Sealskinz All Season Gloves
Sealskinz have been one of those brands that I've (not deliberately) somehow avoided over the years so I thought I'd best try them out. A month or so back I took part in an overnight race on the moors of Bleaklow and needed some new clothing that would keep me dry and warm in pretty testing conditions. We were on the go for around 12 hours, starting at 11pm, with a good dose of sub zero temperatures, winds, and horizontal sleet. One a number of recent reccies in the snow it had become blindingly obvious that after the head, the most important body parts to keep warm on isolated excursions like this, are the hands. Lose the use of your hands and it's impossible to then do much other than keep walking or running. You can't put on more clothes, do up zips, eat or drink, or map read effectively. Enter the Seal Skinkz All Season Gloves.
They did exactly as intended - they kept my hands dry. The gloves in themselves weren't warm enough in the temeratures that we experienced, but that was to obe expected so I had an additional outer waterproof shell to put on over them top of them when things got bad. All told my hands ended up a little damp after 12 hours, but crucially they never got cold.

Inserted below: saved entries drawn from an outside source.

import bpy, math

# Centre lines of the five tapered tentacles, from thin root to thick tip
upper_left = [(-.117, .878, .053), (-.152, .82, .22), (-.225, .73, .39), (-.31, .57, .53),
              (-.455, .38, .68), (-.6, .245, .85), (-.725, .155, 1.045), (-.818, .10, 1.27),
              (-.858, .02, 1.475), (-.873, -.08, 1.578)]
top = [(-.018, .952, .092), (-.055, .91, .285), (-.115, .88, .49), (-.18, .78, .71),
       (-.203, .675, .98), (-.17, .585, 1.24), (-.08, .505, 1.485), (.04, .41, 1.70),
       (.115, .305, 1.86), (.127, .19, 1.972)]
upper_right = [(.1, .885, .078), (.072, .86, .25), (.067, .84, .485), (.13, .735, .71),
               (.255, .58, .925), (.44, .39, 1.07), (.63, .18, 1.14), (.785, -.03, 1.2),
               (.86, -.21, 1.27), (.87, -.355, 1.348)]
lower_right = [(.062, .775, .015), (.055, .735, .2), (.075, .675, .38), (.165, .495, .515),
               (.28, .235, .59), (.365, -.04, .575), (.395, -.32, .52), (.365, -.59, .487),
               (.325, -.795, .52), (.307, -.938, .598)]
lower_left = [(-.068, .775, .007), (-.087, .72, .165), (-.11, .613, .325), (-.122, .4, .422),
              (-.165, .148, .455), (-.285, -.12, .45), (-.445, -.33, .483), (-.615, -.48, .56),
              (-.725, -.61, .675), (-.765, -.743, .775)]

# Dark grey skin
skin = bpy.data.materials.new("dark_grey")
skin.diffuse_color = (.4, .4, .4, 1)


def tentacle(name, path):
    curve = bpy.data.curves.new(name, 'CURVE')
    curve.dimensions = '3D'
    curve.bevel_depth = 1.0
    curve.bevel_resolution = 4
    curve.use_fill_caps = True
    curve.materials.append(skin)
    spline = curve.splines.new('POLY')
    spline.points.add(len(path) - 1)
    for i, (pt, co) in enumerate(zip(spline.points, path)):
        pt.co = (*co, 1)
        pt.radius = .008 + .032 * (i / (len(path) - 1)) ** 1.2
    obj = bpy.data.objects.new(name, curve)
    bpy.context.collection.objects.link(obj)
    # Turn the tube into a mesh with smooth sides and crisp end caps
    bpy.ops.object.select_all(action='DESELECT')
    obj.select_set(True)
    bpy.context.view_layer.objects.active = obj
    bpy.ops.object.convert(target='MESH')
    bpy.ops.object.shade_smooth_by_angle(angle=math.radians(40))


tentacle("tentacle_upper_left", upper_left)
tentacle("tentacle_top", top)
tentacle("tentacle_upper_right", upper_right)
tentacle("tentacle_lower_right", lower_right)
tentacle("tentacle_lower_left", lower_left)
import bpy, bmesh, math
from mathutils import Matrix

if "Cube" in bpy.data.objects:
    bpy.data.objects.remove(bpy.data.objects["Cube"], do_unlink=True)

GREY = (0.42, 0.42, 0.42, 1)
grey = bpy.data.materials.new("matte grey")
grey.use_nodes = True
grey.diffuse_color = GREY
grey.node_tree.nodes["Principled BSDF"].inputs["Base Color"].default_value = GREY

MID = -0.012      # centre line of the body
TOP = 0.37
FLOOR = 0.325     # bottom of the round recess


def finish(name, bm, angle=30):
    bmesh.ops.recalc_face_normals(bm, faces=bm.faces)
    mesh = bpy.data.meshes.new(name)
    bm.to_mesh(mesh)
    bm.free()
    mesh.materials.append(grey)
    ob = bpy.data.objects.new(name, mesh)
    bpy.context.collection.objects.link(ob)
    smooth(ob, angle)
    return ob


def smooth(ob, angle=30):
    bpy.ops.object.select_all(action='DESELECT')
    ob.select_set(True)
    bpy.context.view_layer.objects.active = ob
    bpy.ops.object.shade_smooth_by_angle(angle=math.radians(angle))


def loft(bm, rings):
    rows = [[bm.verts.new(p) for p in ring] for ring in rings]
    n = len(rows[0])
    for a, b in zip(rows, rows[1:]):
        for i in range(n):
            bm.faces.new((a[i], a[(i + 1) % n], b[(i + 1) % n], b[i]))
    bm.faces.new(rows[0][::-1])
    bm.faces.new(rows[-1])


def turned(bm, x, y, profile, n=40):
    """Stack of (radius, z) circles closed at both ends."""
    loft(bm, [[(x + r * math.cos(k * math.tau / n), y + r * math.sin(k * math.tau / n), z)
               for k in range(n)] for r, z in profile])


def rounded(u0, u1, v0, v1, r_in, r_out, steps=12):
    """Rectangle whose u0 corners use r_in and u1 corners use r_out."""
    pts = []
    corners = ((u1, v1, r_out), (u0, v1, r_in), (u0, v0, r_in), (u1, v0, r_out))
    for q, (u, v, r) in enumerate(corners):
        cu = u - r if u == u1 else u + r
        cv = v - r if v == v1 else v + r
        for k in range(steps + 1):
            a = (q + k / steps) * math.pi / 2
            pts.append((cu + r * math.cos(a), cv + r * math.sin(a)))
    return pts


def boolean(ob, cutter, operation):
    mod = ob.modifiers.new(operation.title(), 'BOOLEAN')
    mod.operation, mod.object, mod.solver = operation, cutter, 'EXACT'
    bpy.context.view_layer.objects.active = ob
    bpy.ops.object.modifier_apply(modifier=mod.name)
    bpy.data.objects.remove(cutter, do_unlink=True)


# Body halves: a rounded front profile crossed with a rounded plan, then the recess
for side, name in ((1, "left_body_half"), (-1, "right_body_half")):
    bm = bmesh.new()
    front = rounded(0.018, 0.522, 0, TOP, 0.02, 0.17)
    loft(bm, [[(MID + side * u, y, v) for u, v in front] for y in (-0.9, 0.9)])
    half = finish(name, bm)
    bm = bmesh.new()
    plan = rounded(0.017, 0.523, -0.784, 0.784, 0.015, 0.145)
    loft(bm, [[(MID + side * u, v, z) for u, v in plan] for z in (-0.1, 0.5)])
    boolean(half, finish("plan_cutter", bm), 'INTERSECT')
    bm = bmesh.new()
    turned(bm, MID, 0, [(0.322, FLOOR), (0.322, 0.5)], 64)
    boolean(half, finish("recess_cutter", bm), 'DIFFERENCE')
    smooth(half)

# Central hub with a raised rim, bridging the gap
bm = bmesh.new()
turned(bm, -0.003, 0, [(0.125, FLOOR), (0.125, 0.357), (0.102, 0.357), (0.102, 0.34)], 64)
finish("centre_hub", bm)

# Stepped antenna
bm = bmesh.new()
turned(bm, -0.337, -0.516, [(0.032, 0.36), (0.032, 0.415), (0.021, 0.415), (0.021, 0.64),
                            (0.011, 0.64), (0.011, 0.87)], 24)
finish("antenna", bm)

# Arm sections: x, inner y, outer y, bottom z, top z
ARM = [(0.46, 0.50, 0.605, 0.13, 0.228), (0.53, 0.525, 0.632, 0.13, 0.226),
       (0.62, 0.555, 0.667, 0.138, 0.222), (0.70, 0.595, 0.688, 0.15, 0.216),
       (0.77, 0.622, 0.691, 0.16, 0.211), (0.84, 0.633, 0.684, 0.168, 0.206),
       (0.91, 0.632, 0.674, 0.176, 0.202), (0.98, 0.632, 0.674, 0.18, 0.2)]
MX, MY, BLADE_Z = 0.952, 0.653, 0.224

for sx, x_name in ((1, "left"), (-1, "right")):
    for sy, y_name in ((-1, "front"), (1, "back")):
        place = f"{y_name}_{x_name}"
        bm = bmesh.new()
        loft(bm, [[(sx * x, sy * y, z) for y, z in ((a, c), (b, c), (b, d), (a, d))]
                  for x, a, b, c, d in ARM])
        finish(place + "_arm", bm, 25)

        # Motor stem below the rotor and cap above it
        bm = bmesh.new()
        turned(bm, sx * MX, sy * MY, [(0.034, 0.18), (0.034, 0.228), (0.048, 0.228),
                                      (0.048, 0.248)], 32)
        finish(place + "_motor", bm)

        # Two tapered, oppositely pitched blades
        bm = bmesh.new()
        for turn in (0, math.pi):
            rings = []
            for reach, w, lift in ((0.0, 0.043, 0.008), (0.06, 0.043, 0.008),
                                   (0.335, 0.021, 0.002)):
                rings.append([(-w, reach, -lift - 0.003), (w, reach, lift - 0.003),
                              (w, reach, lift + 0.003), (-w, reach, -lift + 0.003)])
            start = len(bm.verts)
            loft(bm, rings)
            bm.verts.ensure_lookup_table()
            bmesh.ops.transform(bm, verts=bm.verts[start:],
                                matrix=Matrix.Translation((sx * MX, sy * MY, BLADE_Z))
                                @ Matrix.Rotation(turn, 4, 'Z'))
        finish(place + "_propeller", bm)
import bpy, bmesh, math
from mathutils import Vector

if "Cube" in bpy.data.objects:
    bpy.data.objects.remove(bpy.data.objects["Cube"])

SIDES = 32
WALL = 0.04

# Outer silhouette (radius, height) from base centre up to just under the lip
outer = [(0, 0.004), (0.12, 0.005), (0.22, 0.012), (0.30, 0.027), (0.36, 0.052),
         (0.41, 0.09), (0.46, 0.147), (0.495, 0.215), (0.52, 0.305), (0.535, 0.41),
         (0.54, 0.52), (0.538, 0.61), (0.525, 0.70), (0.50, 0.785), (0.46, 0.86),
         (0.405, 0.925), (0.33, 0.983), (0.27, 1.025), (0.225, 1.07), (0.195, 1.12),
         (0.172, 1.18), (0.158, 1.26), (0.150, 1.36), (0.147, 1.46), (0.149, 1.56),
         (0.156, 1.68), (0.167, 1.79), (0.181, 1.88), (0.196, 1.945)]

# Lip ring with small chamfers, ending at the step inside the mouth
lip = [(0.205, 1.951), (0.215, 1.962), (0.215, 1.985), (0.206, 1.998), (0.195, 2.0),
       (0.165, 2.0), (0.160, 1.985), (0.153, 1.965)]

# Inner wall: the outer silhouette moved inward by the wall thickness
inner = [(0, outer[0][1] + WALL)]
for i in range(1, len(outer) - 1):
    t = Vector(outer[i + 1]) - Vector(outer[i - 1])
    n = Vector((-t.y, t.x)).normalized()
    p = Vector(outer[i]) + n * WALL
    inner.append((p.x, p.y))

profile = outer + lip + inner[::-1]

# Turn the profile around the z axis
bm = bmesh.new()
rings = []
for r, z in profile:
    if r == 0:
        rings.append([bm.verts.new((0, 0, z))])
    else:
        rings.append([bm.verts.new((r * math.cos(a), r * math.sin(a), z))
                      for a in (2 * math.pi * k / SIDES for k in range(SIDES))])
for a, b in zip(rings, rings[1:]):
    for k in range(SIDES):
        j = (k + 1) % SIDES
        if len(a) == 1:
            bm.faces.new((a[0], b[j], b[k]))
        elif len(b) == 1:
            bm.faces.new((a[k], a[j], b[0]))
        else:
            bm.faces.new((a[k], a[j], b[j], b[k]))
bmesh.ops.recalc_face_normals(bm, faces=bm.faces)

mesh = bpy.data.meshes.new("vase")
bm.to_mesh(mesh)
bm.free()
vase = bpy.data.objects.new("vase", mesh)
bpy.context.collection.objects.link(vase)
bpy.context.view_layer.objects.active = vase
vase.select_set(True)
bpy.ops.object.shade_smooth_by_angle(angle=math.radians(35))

If I had one complaint it would be over the sizing. I don't consider myself to have particularly big hands, but these gloves are snug in a Large fit. This is fine when at home and with perfectly dry hands, but I was reluctant to take them off when he going got tough as getting them back on again with hands that have been made wet by rain whilst rummaging around in a bag for something proved tricksome. I'd advise going for a larger size thatn you think that you need.
The touch screen pads on the thumb and forefinger tips work well (though we weren't allowed to use mobile devices in the race!) which greatly reduces the number of times you need to remove your gloves on any given outing. They are closed tight by means of a Velcro strap which works well enough too and can be easily operated with the teeth if necessary as this is the sort of micro dexterity that becomes tricky when wearing them.
They are not as comfortable as a nice pair of fleece gloves, being a little more rigid thanks to the waterproof membrane inside, but they are good enough. My best description is that they feel a little like a pair of good leather driving gloves.
In terms of activities I've run in them and found them to be great. Cycling proved a bit trickier in that in heavy rain water would run down my arms and collect in the gloves, but to be far this is more of a function of the length of the sleeves of and riding position which meant that I couldn't keep my sleeves over the end of the gloves. In fairness to Sealskinz they also aren't specifically designed for cycling and have a leather palm which isn't suited to gripping a handle bar. They do a range of cycling-specific gloves, but the reality is that people will use them for all sorts so I thought I'd test them on the bike too.
They retail at £40 which feels good value for a mid range glove that sits somewhere between a pair of lightweight fleece gloves and a pair of full on winter mountaineering or ski gloves.